A You could stick it out, I suppose, in the hopes that true love has the opposite effect on your girlfriend than it did on NGE here and that once she's crazy for you, CUM, she'll want to fuck other people and will give you the go-ahead to do the same. The odds of that happening, however, are close enough to nonexistent that I would be stripped of my professional accreditation if I advised you to live in hope.
Look, CUM, you're 21 and you're not ready to settle down—or settle for one person—not yet anyway, maybe not ever. However lovely this girl is, however pleasant your evenings together are, you're not sexually compatible. There would be fewer divorces and less heartbreak if people were encouraged to view sexual incompatibility as the deal breaker it inevitably becomes over time.

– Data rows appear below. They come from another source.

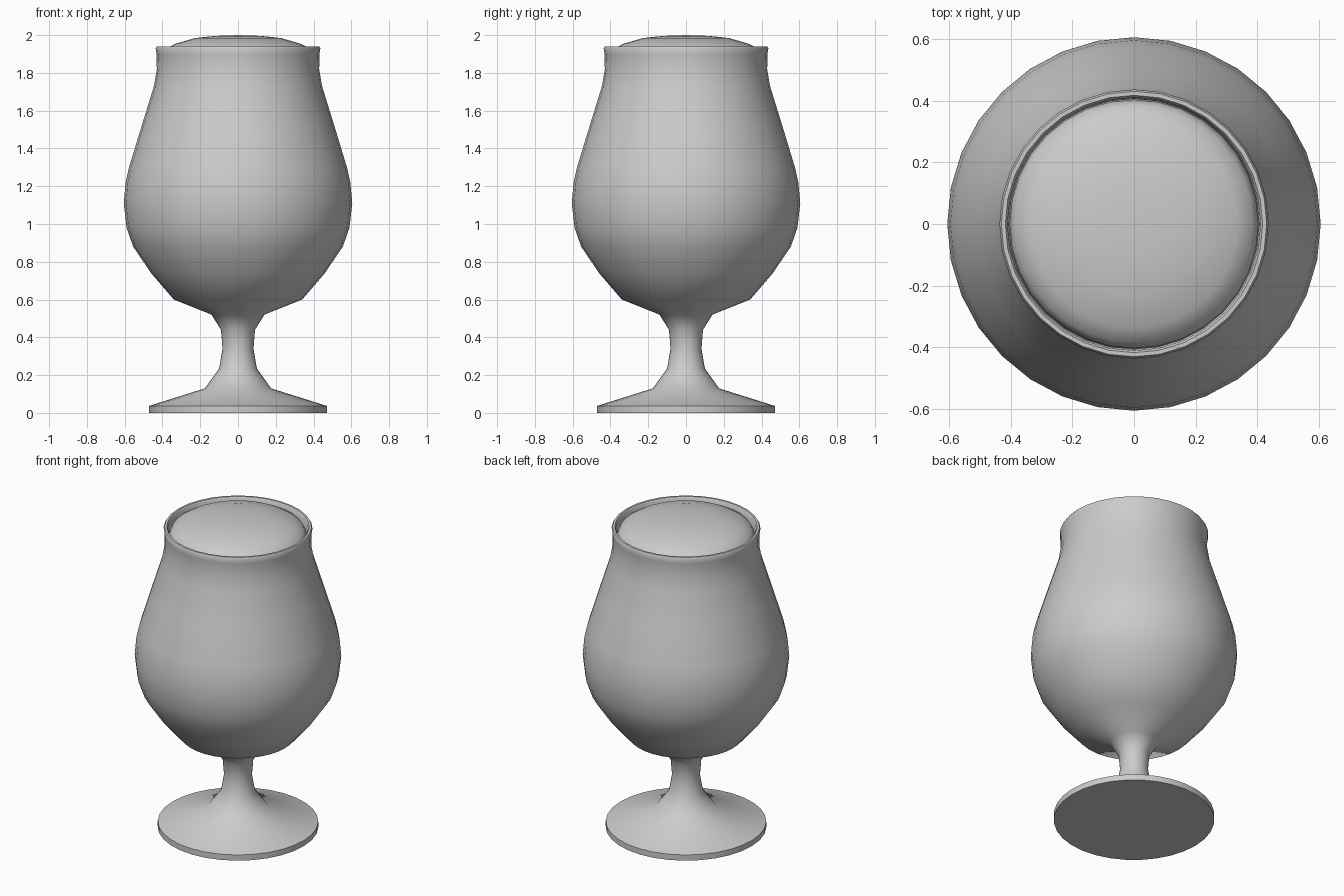
import bpy, bmesh
from math import cos, sin, radians, tau

if "Cube" in bpy.data.objects:
    bpy.data.objects.remove(bpy.data.objects["Cube"])

SEG = 32


def lathe(name, profile, angle=40):
    """Revolve (radius, z) points about z; radius 0 makes a pole."""
    bm = bmesh.new()
    rings = []
    for r, z in profile:
        if r == 0:
            rings.append([bm.verts.new((0, 0, z))] * SEG)
        else:
            rings.append([bm.verts.new((r * cos(tau * i / SEG), r * sin(tau * i / SEG), z))
                          for i in range(SEG)])
    for a, b in zip(rings, rings[1:]):
        for i in range(SEG):
            j = (i + 1) % SEG
            bm.faces.new(list(dict.fromkeys((a[i], a[j], b[j], b[i]))))
    bmesh.ops.recalc_face_normals(bm, faces=bm.faces)
    mesh = bpy.data.meshes.new(name)
    bm.to_mesh(mesh)
    bm.free()
    obj = bpy.data.objects.new(name, mesh)
    bpy.context.collection.objects.link(obj)
    bpy.ops.object.select_all(action='DESELECT')
    obj.select_set(True)
    bpy.context.view_layer.objects.active = obj
    bpy.ops.object.shade_smooth_by_angle(angle=radians(angle))
    return obj


# Bowl wall, shared by glass and drink
bowl = [(0.34, 0.60), (0.46, 0.74), (0.555, 0.88), (0.59, 0.98), (0.605, 1.11),
        (0.595, 1.22), (0.577, 1.30), (0.51, 1.52), (0.445, 1.73), (0.43, 1.82)]
wall = 0.025

# Glass: foot, stem, outer bowl, rim, then inner bowl back down
foot_stem = [(0, 0), (0.47, 0), (0.47, 0.037), (0.175, 0.13), (0.10, 0.235),
             (0.082, 0.34), (0.09, 0.44), (0.14, 0.52)]
rim = [(0.431, 1.90), (0.436, 1.93), (0.43, 1.94), (0.417, 1.94), (0.41, 1.93)]
inner = [(r - wall, z + (0.02 if z < 0.8 else 0)) for r, z in reversed(bowl)]
lathe("glass", foot_stem + bowl + rim + inner + [(0.12, 0.56), (0, 0.55)], 50)

# Beer filling the bowl
beer = [(r - wall - 0.005, z + (0.025 if z < 0.8 else 0)) for r, z in bowl[:-1]]
lathe("beer", [(0, 0.56), (0.12, 0.57)] + beer + [(0, 1.73)])

# Domed foam head
lathe("foam", [(0, 1.73), (0.412, 1.735), (0.40, 1.82), (0.403, 1.89), (0.385, 1.925),
               (0.335, 1.953), (0.23, 1.984), (0.12, 1.996), (0, 2.0)], 50)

Dump the nice girl, be single, fuck around, and keep your eyes peeled for a girl who wants what you want, change and all.
Q My friend—I swear, I actually mean my friend—has been "not dating" his "not boyfriend" since August. They see each other on an almost daily basis and have even had a conversation about exclusivity. But the "not boyfriend" won't fuck my friend! What's even weirder is that they started out as fuck buddies, then didn't speak for a year before they started "not dating."
What should my friend do? He'd like to have sex with the "not boyfriend" since it was awesome the first run. —Concerned Lesbian
A It's possible that your friend's not boyfriend seroconverted sometime after their fuck-buddy arrangement expired and before they started dating, and wants to disclose his new HIV status before they start fucking again but is having a hard time working up the nerve.
Or it could be that your friend's not boyfriend isn't into your friend sexually but depends on his emotional support and doesn't want to have to share him, or compete for his nonsexual attentions, with a real live honest-to-god boyfriend.
Here's what your friend should do: tell the not boyfriend that while he values the emotional intimacy they share, he's looking for sexual intimacy too. If there's some reason why they're not fucking, he wants to know what it is. If there's no reason, he wants to start fucking. Your friend needs to make it clear that there will be no "exclusivity"—and no more "not dating"—until they're not not fucking.